• [TASK PROMPT]:
Every line below needs to be returned exactly as written.

• [EXERCISE MATERIALS]:
################
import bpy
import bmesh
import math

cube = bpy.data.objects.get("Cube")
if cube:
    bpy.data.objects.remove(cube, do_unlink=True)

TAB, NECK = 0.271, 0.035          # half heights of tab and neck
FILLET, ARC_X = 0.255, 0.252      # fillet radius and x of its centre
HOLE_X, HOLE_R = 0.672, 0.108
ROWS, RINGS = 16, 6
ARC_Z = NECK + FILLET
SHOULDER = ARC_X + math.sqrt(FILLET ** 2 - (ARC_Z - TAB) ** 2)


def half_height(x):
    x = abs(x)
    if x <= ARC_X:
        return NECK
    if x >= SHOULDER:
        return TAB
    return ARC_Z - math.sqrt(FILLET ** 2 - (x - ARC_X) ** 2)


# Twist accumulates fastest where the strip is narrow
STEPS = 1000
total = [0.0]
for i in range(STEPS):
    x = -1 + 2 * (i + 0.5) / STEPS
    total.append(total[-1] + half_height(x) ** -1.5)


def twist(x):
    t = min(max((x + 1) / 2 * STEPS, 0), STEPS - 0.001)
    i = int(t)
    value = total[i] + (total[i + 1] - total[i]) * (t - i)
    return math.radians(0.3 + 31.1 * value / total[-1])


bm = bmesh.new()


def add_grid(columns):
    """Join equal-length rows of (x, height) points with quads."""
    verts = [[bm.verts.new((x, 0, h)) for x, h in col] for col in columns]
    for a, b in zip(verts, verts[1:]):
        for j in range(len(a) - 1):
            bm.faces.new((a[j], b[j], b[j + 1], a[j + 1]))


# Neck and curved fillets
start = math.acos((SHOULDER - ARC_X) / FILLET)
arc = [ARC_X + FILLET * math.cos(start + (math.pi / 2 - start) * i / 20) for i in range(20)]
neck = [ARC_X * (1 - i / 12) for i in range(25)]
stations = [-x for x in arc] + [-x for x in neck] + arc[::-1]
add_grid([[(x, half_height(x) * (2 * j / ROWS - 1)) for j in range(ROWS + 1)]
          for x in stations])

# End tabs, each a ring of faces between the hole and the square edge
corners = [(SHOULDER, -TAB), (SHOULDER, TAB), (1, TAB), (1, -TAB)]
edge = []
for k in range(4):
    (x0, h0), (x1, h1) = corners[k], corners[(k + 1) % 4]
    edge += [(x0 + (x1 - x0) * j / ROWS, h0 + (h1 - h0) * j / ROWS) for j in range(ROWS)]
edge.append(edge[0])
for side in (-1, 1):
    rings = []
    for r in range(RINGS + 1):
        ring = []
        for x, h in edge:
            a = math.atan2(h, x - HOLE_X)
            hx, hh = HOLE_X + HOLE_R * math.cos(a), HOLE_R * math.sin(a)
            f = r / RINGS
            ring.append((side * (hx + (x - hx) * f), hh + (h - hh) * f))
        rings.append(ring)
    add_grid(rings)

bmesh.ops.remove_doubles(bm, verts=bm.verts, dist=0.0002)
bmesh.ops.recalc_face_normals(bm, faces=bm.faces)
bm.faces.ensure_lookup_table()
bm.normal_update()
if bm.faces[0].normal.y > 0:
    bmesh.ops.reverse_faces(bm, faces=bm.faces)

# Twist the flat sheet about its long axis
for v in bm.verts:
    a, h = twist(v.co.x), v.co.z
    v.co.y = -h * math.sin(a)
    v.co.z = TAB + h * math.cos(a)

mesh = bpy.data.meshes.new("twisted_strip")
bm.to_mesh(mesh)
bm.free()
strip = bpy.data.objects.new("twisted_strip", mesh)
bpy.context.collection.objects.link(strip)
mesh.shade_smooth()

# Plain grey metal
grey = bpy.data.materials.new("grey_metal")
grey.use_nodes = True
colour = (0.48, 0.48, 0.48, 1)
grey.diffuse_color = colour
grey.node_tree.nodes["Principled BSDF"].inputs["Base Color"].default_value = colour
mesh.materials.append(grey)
################
• [EXPECTED ANSWER]:
import bpy
import bmesh
import math

cube = bpy.data.objects.get("Cube")
if cube:
    bpy.data.objects.remove(cube, do_unlink=True)

TAB, NECK = 0.271, 0.035          # half heights of tab and neck
FILLET, ARC_X = 0.255, 0.252      # fillet radius and x of its centre
HOLE_X, HOLE_R = 0.672, 0.108
ROWS, RINGS = 16, 6
ARC_Z = NECK + FILLET
SHOULDER = ARC_X + math.sqrt(FILLET ** 2 - (ARC_Z - TAB) ** 2)


def half_height(x):
    x = abs(x)
    if x <= ARC_X:
        return NECK
    if x >= SHOULDER:
        return TAB
    return ARC_Z - math.sqrt(FILLET ** 2 - (x - ARC_X) ** 2)


# Twist accumulates fastest where the strip is narrow
STEPS = 1000
total = [0.0]
for i in range(STEPS):
    x = -1 + 2 * (i + 0.5) / STEPS
    total.append(total[-1] + half_height(x) ** -1.5)


def twist(x):
    t = min(max((x + 1) / 2 * STEPS, 0), STEPS - 0.001)
    i = int(t)
    value = total[i] + (total[i + 1] - total[i]) * (t - i)
    return math.radians(0.3 + 31.1 * value / total[-1])


bm = bmesh.new()


def add_grid(columns):
    """Join equal-length rows of (x, height) points with quads."""
    verts = [[bm.verts.new((x, 0, h)) for x, h in col] for col in columns]
    for a, b in zip(verts, verts[1:]):
        for j in range(len(a) - 1):
            bm.faces.new((a[j], b[j], b[j + 1], a[j + 1]))


# Neck and curved fillets
start = math.acos((SHOULDER - ARC_X) / FILLET)
arc = [ARC_X + FILLET * math.cos(start + (math.pi / 2 - start) * i / 20) for i in range(20)]
neck = [ARC_X * (1 - i / 12) for i in range(25)]
stations = [-x for x in arc] + [-x for x in neck] + arc[::-1]
add_grid([[(x, half_height(x) * (2 * j / ROWS - 1)) for j in range(ROWS + 1)]
          for x in stations])

# End tabs, each a ring of faces between the hole and the square edge
corners = [(SHOULDER, -TAB), (SHOULDER, TAB), (1, TAB), (1, -TAB)]
edge = []
for k in range(4):
    (x0, h0), (x1, h1) = corners[k], corners[(k + 1) % 4]
    edge += [(x0 + (x1 - x0) * j / ROWS, h0 + (h1 - h0) * j / ROWS) for j in range(ROWS)]
edge.append(edge[0])
for side in (-1, 1):
    rings = []
    for r in range(RINGS + 1):
        ring = []
        for x, h in edge:
            a = math.atan2(h, x - HOLE_X)
            hx, hh = HOLE_X + HOLE_R * math.cos(a), HOLE_R * math.sin(a)
            f = r / RINGS
            ring.append((side * (hx + (x - hx) * f), hh + (h - hh) * f))
        rings.append(ring)
    add_grid(rings)

bmesh.ops.remove_doubles(bm, verts=bm.verts, dist=0.0002)
bmesh.ops.recalc_face_normals(bm, faces=bm.faces)
bm.faces.ensure_lookup_table()
bm.normal_update()
if bm.faces[0].normal.y > 0:
    bmesh.ops.reverse_faces(bm, faces=bm.faces)

# Twist the flat sheet about its long axis
for v in bm.verts:
    a, h = twist(v.co.x), v.co.z
    v.co.y = -h * math.sin(a)
    v.co.z = TAB + h * math.cos(a)

mesh = bpy.data.meshes.new("twisted_strip")
bm.to_mesh(mesh)
bm.free()
strip = bpy.data.objects.new("twisted_strip", mesh)
bpy.context.collection.objects.link(strip)
mesh.shade_smooth()

# Plain grey metal
grey = bpy.data.materials.new("grey_metal")
grey.use_nodes = True
colour = (0.48, 0.48, 0.48, 1)
grey.diffuse_color = colour
grey.node_tree.nodes["Principled BSDF"].inputs["Base Color"].default_value = colour
mesh.materials.append(grey)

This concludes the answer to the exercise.